Malaki Lingg, Assistant Web Editor

TikTok is one of the largest social media platforms, boasting approximately one billion active users globally — eighty million of these users reside in the United States. On January 30, Congress announced its plans to investigate ByteDance, TikTok and its CEO, Shou Chew, on March 23 before the House Energy and Commerce Committee. Before the hearing, on March 7 Congress announced the RESTRICT Act — a content regulation law with huge implications. 

The RESTRICT Act is seemingly meant to protect the U.S. from foreign media containing spyware or similar dangerous properties, deeming them as national security risks. The act will allow the secretary of commerce, in collaboration with the executive branch, to “[enforce] any mitigation measure to address any risk” regarding a “current, past, or potential future transaction.” The act allows the government to investigate virtually any form of digital media from a country deemed as “opposition” and put restrictions or bans on it. 

Normally when something is inaccessible in an area or country, internet users will use VPN programs to access the media. Under the RESTRICT Act, this will no longer be feasible. Those caught by the government accessing banned content are subject to upwards of $1 million dollar in fines and/or a 20-year prison sentence. 

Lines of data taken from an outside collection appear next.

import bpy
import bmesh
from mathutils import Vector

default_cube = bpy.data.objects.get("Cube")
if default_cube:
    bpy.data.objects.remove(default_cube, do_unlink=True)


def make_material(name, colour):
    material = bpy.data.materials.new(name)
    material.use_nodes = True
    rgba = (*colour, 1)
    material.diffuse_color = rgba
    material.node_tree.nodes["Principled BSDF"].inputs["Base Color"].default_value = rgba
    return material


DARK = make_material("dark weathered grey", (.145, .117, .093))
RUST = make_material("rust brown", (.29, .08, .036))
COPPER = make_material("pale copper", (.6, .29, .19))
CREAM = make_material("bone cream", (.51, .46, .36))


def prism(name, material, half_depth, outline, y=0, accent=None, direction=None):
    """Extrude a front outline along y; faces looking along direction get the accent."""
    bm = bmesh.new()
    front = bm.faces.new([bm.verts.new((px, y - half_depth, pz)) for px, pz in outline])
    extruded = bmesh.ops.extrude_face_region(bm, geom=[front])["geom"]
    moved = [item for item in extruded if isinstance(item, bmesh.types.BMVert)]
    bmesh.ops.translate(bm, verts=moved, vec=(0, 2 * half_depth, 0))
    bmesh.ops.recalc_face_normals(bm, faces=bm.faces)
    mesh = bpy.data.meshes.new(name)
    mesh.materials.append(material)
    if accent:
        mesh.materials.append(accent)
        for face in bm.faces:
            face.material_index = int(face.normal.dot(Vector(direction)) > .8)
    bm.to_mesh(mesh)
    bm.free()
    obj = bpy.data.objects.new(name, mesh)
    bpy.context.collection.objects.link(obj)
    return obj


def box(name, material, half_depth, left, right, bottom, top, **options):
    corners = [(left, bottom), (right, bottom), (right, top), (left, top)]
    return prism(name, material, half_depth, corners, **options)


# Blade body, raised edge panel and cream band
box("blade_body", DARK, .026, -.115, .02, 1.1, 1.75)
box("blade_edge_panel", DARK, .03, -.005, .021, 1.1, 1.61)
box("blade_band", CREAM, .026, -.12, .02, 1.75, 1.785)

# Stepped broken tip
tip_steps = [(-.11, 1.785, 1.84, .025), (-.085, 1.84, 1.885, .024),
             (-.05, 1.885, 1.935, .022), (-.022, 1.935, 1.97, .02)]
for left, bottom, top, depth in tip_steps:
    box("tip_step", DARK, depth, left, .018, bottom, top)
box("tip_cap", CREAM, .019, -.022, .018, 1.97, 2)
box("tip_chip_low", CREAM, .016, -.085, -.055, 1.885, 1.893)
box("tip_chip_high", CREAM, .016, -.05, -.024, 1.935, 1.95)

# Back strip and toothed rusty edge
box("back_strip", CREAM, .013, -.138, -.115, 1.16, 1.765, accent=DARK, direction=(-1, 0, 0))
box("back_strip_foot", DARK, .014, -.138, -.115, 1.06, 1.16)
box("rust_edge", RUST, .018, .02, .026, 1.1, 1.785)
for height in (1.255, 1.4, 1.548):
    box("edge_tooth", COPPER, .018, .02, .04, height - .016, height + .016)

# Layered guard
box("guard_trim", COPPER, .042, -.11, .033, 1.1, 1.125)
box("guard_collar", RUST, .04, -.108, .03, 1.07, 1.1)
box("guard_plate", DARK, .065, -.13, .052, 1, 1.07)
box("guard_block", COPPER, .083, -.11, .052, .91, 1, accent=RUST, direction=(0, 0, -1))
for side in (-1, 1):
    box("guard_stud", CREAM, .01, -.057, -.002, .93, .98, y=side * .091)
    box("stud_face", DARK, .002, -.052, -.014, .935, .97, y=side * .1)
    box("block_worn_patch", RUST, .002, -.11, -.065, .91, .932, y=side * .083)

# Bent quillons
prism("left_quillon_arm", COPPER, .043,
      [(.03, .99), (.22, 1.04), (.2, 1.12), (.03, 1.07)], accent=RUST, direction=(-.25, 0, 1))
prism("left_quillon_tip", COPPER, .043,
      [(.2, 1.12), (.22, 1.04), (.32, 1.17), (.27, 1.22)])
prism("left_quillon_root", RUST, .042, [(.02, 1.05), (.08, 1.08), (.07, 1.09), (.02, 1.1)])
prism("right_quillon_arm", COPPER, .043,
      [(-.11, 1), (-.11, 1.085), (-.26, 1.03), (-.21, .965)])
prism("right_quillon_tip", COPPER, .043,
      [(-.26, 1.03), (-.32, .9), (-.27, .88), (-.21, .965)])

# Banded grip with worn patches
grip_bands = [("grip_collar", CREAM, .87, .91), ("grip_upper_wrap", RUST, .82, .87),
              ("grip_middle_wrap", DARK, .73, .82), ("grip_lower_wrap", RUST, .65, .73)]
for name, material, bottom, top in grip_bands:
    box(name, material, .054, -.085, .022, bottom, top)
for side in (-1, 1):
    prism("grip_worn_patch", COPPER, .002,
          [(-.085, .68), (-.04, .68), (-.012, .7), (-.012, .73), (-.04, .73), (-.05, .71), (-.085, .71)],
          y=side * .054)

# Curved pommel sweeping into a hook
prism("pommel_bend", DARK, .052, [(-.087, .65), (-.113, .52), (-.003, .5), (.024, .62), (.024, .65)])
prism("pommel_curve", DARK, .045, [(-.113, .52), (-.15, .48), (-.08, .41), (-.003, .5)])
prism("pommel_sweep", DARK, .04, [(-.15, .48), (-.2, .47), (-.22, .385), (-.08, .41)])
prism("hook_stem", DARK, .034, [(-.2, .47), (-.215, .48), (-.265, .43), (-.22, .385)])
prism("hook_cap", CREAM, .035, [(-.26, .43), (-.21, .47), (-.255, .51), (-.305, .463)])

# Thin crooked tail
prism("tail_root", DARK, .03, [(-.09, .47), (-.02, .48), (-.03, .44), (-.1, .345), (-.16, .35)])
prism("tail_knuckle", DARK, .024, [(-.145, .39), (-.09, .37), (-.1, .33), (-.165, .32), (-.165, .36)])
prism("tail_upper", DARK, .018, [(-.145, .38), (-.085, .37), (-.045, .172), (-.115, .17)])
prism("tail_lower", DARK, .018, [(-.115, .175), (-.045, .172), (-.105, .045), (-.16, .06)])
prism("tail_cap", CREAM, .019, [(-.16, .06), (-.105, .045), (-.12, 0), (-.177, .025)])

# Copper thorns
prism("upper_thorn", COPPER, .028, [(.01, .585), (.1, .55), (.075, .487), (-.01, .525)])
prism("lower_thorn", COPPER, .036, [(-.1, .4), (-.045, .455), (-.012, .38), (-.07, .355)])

Though, if somebody violates the bans, how would the federal government know? The act will allow the U.S. government to investigate “gaming applications,” “desktop applications,” “webcams,” “mobile networks” and more if they are deemed to “pose an undue or unacceptable risk.” This allows the federal government to access all private digital information of whoever or whatever they deem a national security risk. 

The RESTRICT Act, being proposed in tandem with the congressional hearings as a “TikTok ban,” does not even mention TikTok within the bill itself. It is not about TikTok, and it never has been. It is all about controlling the American public. While Congress has ranted in the TikTok hearings about the Communist Party of China (CCP), it is nothing but fear-mongering. 

In 2001, after 9/11, Congresspeople spouted propaganda saying that they needed to pass the Patriot Act to protect the American public from the threat of Al-Qaeda and other terroristic threats. The Patriot Act drastically increased the government’s ability to spy on its citizens while reducing its accountability. 

The RESTRICT Act is the modern Patriot Act; swap “Al-Qaeda” with “CCP” and “terrorism” with “spying” and similarities become even more apparent. The government claims this law needs to be implemented to protect the U.S. from foreign espionage, but it is just another way to surveil us. In 2001, the Patriot Act was signed into law, and history seems to always repeat itself.

To oppose this unjust law, find and contact your local representatives’ office at https://www.house.gov/representatives#state-texas